PROBLEM DETAILS:
Search the records for the word "sweep" and report each line that has it.

(Stored data)
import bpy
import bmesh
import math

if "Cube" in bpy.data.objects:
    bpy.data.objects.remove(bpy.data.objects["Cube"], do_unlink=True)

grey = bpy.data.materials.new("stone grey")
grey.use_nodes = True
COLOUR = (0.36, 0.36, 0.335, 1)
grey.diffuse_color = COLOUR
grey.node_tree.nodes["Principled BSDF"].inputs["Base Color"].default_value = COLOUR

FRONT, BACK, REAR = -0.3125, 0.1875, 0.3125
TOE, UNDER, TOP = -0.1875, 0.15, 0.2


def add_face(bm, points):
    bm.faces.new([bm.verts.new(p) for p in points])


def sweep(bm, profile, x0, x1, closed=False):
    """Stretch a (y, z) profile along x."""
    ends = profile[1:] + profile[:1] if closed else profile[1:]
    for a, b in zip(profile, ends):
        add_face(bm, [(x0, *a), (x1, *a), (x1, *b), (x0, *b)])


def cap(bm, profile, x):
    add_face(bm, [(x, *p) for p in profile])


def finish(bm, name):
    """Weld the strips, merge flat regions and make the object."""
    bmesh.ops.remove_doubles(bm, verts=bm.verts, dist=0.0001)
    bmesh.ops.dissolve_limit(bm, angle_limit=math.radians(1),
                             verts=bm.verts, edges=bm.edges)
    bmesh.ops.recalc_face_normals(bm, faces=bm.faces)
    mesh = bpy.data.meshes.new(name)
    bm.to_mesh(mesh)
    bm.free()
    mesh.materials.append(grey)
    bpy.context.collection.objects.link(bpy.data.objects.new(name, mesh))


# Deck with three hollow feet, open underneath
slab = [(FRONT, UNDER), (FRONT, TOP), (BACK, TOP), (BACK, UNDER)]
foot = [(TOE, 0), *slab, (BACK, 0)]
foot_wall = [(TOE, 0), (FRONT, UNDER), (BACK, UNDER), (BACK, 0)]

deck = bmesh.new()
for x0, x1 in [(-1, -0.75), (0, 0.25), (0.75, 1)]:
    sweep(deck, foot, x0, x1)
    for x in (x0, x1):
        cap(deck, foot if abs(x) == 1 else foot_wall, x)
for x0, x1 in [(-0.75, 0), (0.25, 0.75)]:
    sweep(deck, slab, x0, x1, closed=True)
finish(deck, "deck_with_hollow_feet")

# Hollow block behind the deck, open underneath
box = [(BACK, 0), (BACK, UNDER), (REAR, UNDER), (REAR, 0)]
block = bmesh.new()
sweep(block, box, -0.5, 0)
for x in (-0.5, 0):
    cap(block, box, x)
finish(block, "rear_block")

WRITTEN SOLUTION:
def sweep(bm, profile, x0, x1, closed=False):
    sweep(deck, foot, x0, x1)
    sweep(deck, slab, x0, x1, closed=True)
sweep(block, box, -0.5, 0)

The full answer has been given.